Life with ASL

Sophomore Izzy Fenwick learned sign language at a young age


 People usually learn their native language at a very young age.
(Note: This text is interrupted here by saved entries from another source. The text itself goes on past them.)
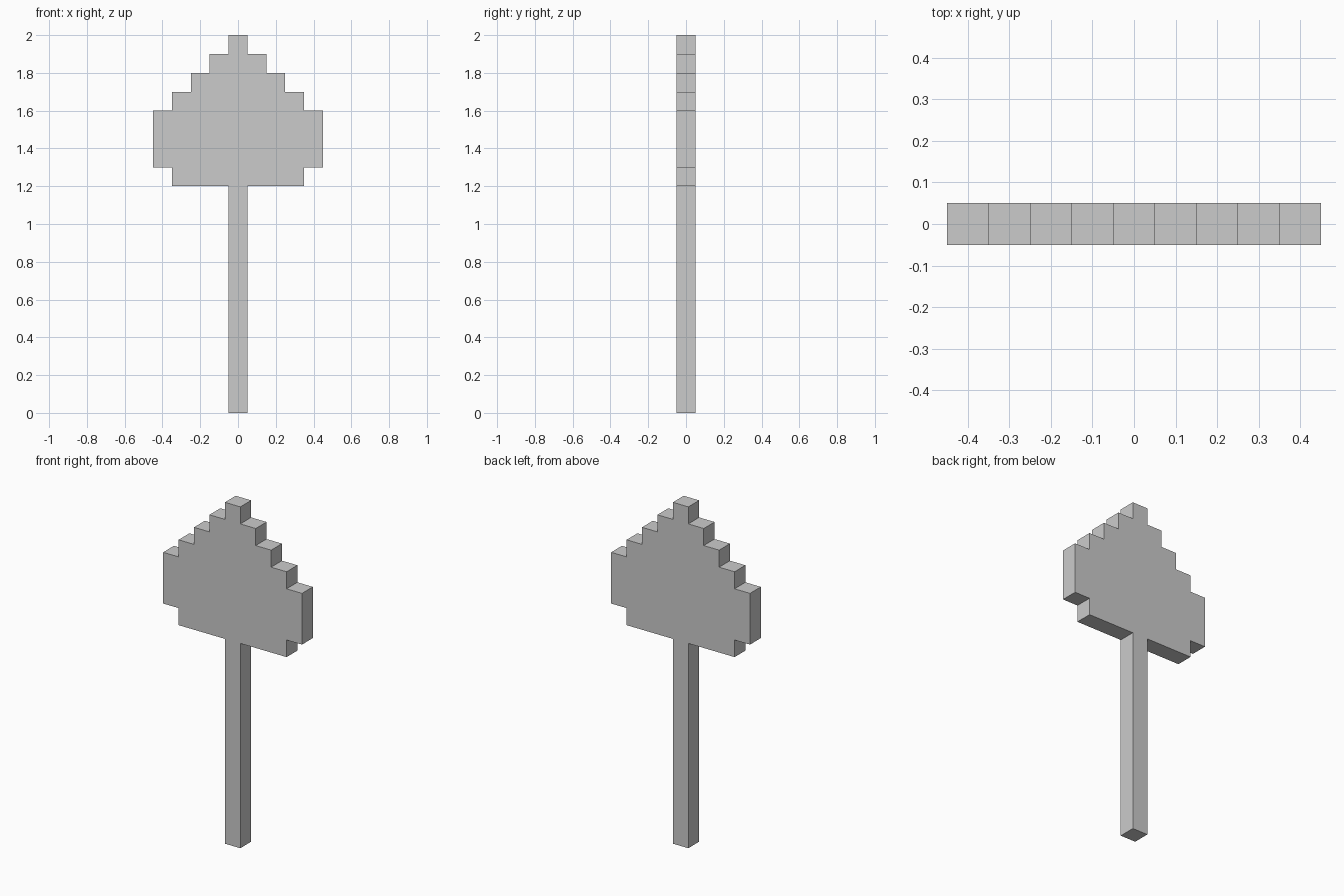
import bpy, bmesh

if "Cube" in bpy.data.objects:
    bpy.data.objects.remove(bpy.data.objects["Cube"])

U = 0.1          # pixel block size
DEPTH = 0.1

# Stepped silhouette, bottom to top: (half width, top height) of each tier
tiers = [(0.05, 1.2), (0.35, 1.3), (0.45, 1.6), (0.35, 1.7),
         (0.25, 1.8), (0.15, 1.9), (0.05, 2.0)]

# Right half of the outline, then mirrored to the left
right, z = [], 0.0
for half, top in tiers:
    right += [(half, z), (half, top)]
    z = top
outline = right + [(-x, z) for x, z in reversed(right)]

# Flat outline extruded into a single solid slab: pole and stepped head
bm = bmesh.new()
face = bm.faces.new([bm.verts.new((x, -DEPTH / 2, z)) for x, z in outline])
ext = bmesh.ops.extrude_face_region(bm, geom=[face])
bmesh.ops.translate(bm, vec=(0, DEPTH, 0),
                    verts=[g for g in ext["geom"] if isinstance(g, bmesh.types.BMVert)])
bmesh.ops.recalc_face_normals(bm, faces=bm.faces)

mesh = bpy.data.meshes.new("pole_with_stepped_head")
bm.to_mesh(mesh)
bm.free()
obj = bpy.data.objects.new("pole_with_stepped_head", mesh)
bpy.context.collection.objects.link(obj)
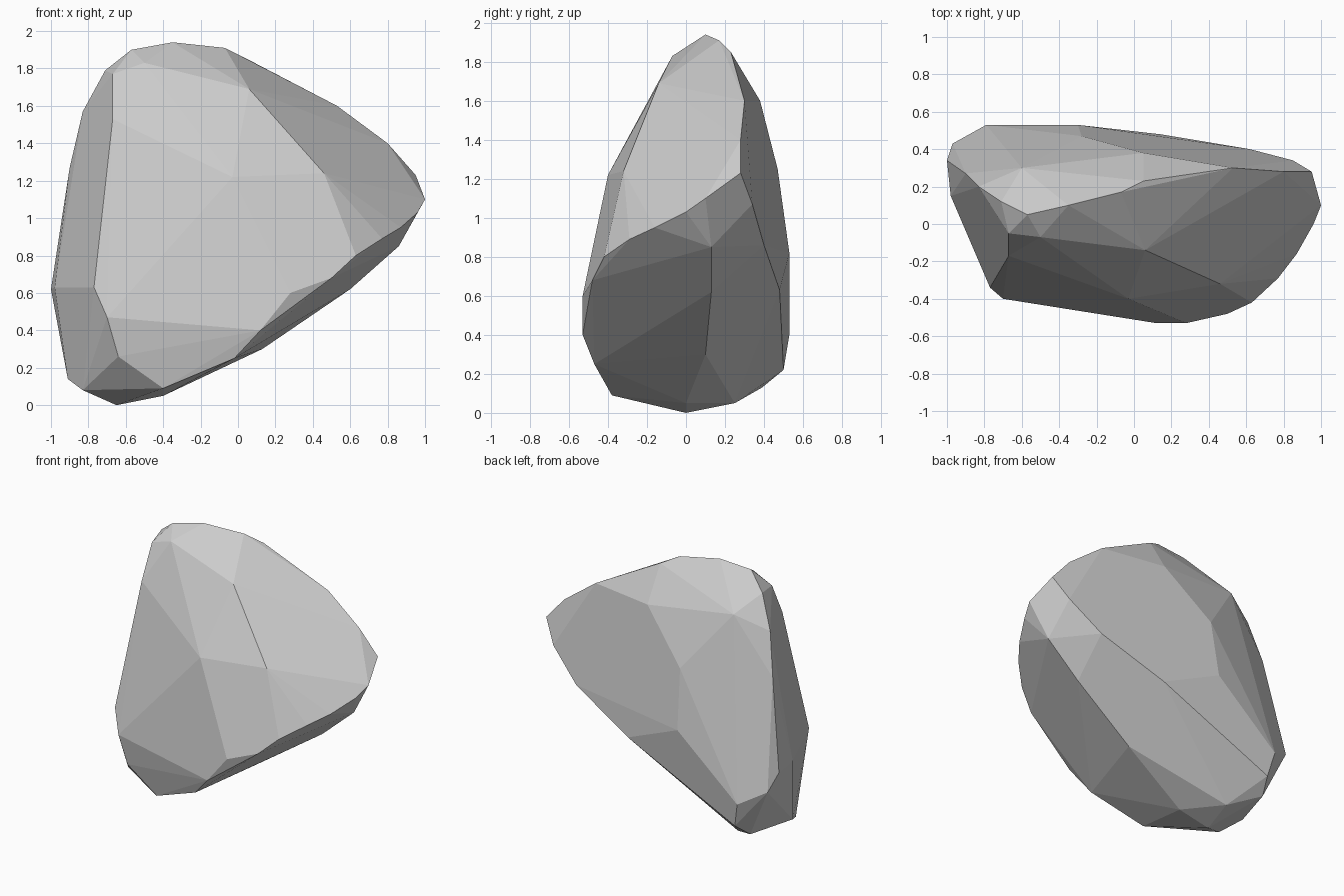
import bpy, bmesh
from mathutils import Vector

# Corner points of the boulder's ridges, grouped by side
top_ridge = [(-.35, .1, 1.94), (-.57, .05, 1.9), (-.07, .17, 1.91), (.05, .23, 1.85),
             (.53, .3, 1.6), (.8, .28, 1.4), (.95, .28, 1.23)]
front = [(-.67, -.05, 1.77), (-.67, -.17, 1.53), (-.5, -.07, 1.83), (-.77, -.34, .63),
         (-.7, -.4, .47), (-.64, -.38, .26), (-.03, -.4, 1.22), (.06, -.14, 1.69),
         (.46, -.32, 1.24), (.12, -.53, .4), (.28, -.53, .6)]
right = [(1, .1, 1.1), (.96, 0, 1.03), (.87, -.16, .95), (.77, -.29, .89),
         (.63, -.42, .8), (.5, -.48, .68)]
underside = [(.86, .13, .85), (.6, .13, .62), (.13, .1, .3),
             (-.4, 0, .05), (-.65, 0, 0), (-.4, -.38, .09), (-.02, -.47, .25),
             (-.6, .25, .05), (-.83, -.1, .08), (-.91, .05, .14)]
back = [(-.79, .53, .4), (-.3, .53, .82), (-.75, .5, .22), (.14, .48, .63),
        (.62, .4, .86), (.85, .34, 1.07), (-.8, .39, .13), (.05, .38, 1.6),
        (-.6, .3, 1.67), (-.28, .47, 1.25)]
left = [(-1, .34, .62), (-.98, .15, .63), (-.97, .43, .5), (-.9, .27, 1.27), (-.83, .2, 1.57),
        (-.71, .12, 1.79)]

# Flat-faced convex boulder wrapped around the corners
bm = bmesh.new()
for group in (top_ridge, front, right, underside, back, left):
    for p in group:
        bm.verts.new(Vector(p))
bmesh.ops.convex_hull(bm, input=bm.verts[:])
loose = [v for v in bm.verts if not v.link_faces]
bmesh.ops.delete(bm, geom=loose, context='VERTS')
# Merge nearly coplanar triangles into broad facets
bmesh.ops.dissolve_limit(bm, angle_limit=0.07, verts=bm.verts[:], edges=bm.edges[:])
bmesh.ops.recalc_face_normals(bm, faces=bm.faces[:])
mesh = bpy.data.meshes.new("boulder")
bm.to_mesh(mesh)
bm.free()
boulder = bpy.data.objects.new("boulder", mesh)
bpy.context.collection.objects.link(boulder)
Sophomore Izzy Fenwick learned an additional language – American Sign Language – to communicate with her parents.

With deaf parents ASL was Fenwick’s primary language she learned to use on a daily basis. 

“I never really took ASL classes,” Fenwick said. “My parents just taught me. I always compare it to a kid learning Spanish [as an additional language]. You’re just around it so much, so it’s just natural.”
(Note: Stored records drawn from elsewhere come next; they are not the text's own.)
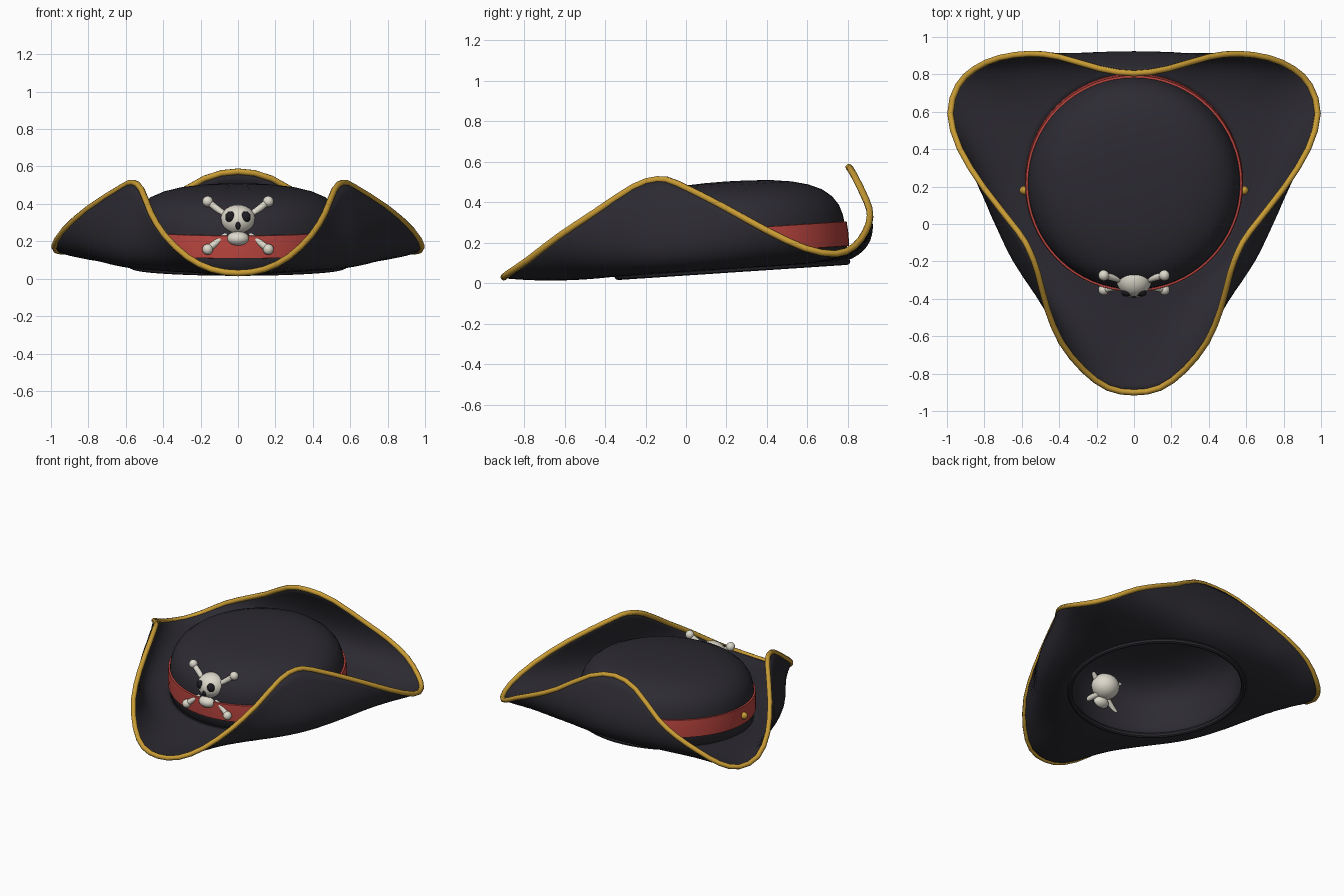
import bpy, bmesh, math
from mathutils import Vector, Matrix

if "Cube" in bpy.data.objects:
    bpy.data.objects.remove(bpy.data.objects["Cube"])

CEN = Vector((0, 0.23, 0.06))          # centre of the crown opening
TILT = Matrix.Rotation(math.atan(0.066), 3, 'X')


def material(name, rgb):
    m = bpy.data.materials.new(name)
    m.diffuse_color = (*rgb, 1)
    m.use_nodes = True
    m.node_tree.nodes["Principled BSDF"].inputs["Base Color"].default_value = m.diffuse_color
    return m


FELT = material("dark_felt", (0.026, 0.024, 0.032))
RED = material("red_cloth", (0.50, 0.06, 0.05))
GOLD = material("gold_trim", (0.58, 0.33, 0.035))
BONE = material("bone", (0.72, 0.69, 0.60))
BLACK = material("black", (0.012, 0.012, 0.016))


def grid(name, rings, mat, thick, wrap_rings=False):
    """Skin closed rings of points into a smooth sheet with thickness."""
    bm = bmesh.new()
    vs = [[bm.verts.new(p) for p in ring] for ring in rings]
    if wrap_rings:
        vs.append(vs[0])
    n = len(vs[0])
    for a, b in zip(vs, vs[1:]):
        for i in range(n):
            j = (i + 1) % n
            bm.faces.new((a[i], a[j], b[j], b[i]))
    bmesh.ops.remove_doubles(bm, verts=bm.verts, dist=1e-5)
    bmesh.ops.recalc_face_normals(bm, faces=bm.faces)
    me = bpy.data.meshes.new(name)
    bm.to_mesh(me)
    bm.free()
    ob = bpy.data.objects.new(name, me)
    bpy.context.collection.objects.link(ob)
    if thick:
        s = ob.modifiers.new("thickness", 'SOLIDIFY')
        s.thickness = thick
        s.offset = 0
    finish(ob, mat)
    return ob


def finish(ob, mat):
    ob.data.materials.append(mat)
    bpy.ops.object.select_all(action='DESELECT')
    ob.select_set(True)
    bpy.context.view_layer.objects.active = ob
    bpy.ops.object.shade_smooth_by_angle(angle=math.radians(40))


def lathe(name, profile, mat, thick=0, wrap=False, n=64):
    rings = [[CEN + TILT @ Vector((r * math.cos(2 * math.pi * i / n),
                                   r * math.sin(2 * math.pi * i / n), z))
              for i in range(n)] for r, z in profile]
    return grid(name, rings, mat, thick, wrap)


def ball(name, loc, size, mat):
    bpy.ops.mesh.primitive_uv_sphere_add(segments=24, ring_count=14, location=loc)
    ob = bpy.context.object
    ob.name = name
    ob.scale = size
    finish(ob, mat)
    return ob


def catmull(pts, k):
    out, n = [], len(pts)
    for i in range(n):
        a, b, c, d = (pts[(i + j) % n] for j in (-1, 0, 1, 2))
        for s in range(k):
            t = s / k
            out.append(0.5 * (2 * b + (c - a) * t + (2 * a - 5 * b + 4 * c - d) * t * t
                              + (3 * b - a - 3 * c + d) * t ** 3))
    return out


# Brim edge: right half from front tip to back centre, then mirrored
half = [Vector(p) for p in (
    (0, -.90, .03), (.14, -.875, .05), (.27, -.78, .115), (.39, -.63, .23),
    (.465, -.45, .35), (.515, -.26, .475), (.56, -.14, .513), (.62, -.04, .49),
    (.80, .19, .375), (.93, .40, .26), (.982, .59, .172), (.94, .74, .145),
    (.85, .83, .18), (.72, .888, .255), (.556, .91, .33), (.40, .893, .405),
    (.18, .83, .535), (0, .805, .573))]
edge = catmull(half + [Vector((-p.x, p.y, p.z)) for p in half[-2:0:-1]], 2)

# Brim: each spoke curls from the crown base out and up to the edge
spokes = []
for e in edge:
    flat = Vector((e.x, e.y - CEN.y, 0))
    r, d = flat.length, flat.normalized()
    back = max(0, d.y) ** 3
    inner = CEN + TILT @ (d * 0.56 + Vector((0, 0, 0.018)))
    rc = 0.5 * (0.58 + r) + (0.60 - 0.17 * back) * (e.z - 0.03)
    ctrl = CEN + TILT @ (d * rc) + Vector((0, 0, 0.09 * back))
    spokes.append([(1 - t) ** 2 * inner + 2 * t * (1 - t) * ctrl + t * t * e
                   for t in (i / 14 for i in range(15))])
grid("brim", list(zip(*spokes)), FELT, 0.012)

# Gold piping along the brim edge
cu = bpy.data.curves.new("brim_piping", 'CURVE')
cu.dimensions = '3D'
cu.bevel_depth = 0.017
cu.bevel_resolution = 2
sp = cu.splines.new('POLY')
sp.points.add(len(edge) - 1)
for p, e in zip(sp.points, edge):
    p.co = (*e, 1)
sp.use_cyclic_u = True
piping = bpy.data.objects.new("brim_piping", cu)
bpy.context.collection.objects.link(piping)
cu.materials.append(GOLD)

# Hollow crown
lathe("crown", [(.567, -.004), (.567, .10), (.566, .18), (.558, .24), (.542, .29),
                (.512, .333), (.465, .37), (.40, .398), (.32, .418), (.22, .431),
                (.11, .437), (0, .439)], FELT, 0.01)
# Raised rim around the head opening
lathe("opening_rim", [(.567 + .017 * math.cos(a), .010 + .017 * math.sin(a))
                      for a in (i * math.pi / 4 for i in range(8))], FELT, wrap=True)
# Red hat band
lathe("hat_band", [(.565, .085), (.584, .087), (.584, .15), (.579, .207), (.560, .209)],
      RED, wrap=True)

# Gold studs on both sides of the band
for s in (-1, 1):
    ball("band_stud", (s * .588, .18, .205), (.024,) * 3, GOLD)

# Skull emblem
ball("skull", (0, -.295, .312), (.096, .094, .084), BONE)
ball("jaw", (0, -.345, .214), (.06, .05, .039), BONE)
ball("nose_hole", (0, -.380, .284), (.013, .015, .023), BLACK)
for s in (-1, 1):
    ball("eye_socket", (s * .04, -.366, .33), (.028, .022, .03), BLACK)

# Crossed bones with knobbed ends
for s in (-1, 1):
    a, b = Vector((-s * .162, -.352, .157)), Vector((s * .162, -.275, .413))
    bpy.ops.mesh.primitive_cylinder_add(vertices=16, radius=.018, depth=(b - a).length,
                                        location=(a + b) / 2)
    shaft = bpy.context.object
    shaft.name = "crossbone"
    shaft.rotation_euler = (b - a).to_track_quat('Z', 'Y').to_euler()
    finish(shaft, BONE)
    for p in (a, b):
        ball("bone_knob", p, (.029,) * 3, BONE)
Fenwick says ASL can be challenging because some people learn different words in different ways.

“I think the challenges were that my parents would teach me a different version of it, but somebody else would do something different,” Fenwick said. “So I had to adapt to how people say different things, kind of like slang.”

Now that Fenwick is older, she says ASL helps open up to more cultures and helps her communicate with deaf customers at work. 

“I think it helps you be more open to other cultures and be more understanding,” Fenwick said. “It helps out – like at work, there are a lot of deaf people that come in.”

Fenwick says that she learned to speak English from her sister, grandparents and her neighbor growing up.

“My sister can hear, my grandma can hear and the rest of my family can hear, so they immersed me more with speaking English,” Fenwick said. “I was around my neighbor a lot which really helped me learn grammar.”

Fenwick has advice for anyone learning ASL.

“I would tell them to stick with it and don’t over complicate, a lot of deaf people want to embrace ASL and the deaf community.”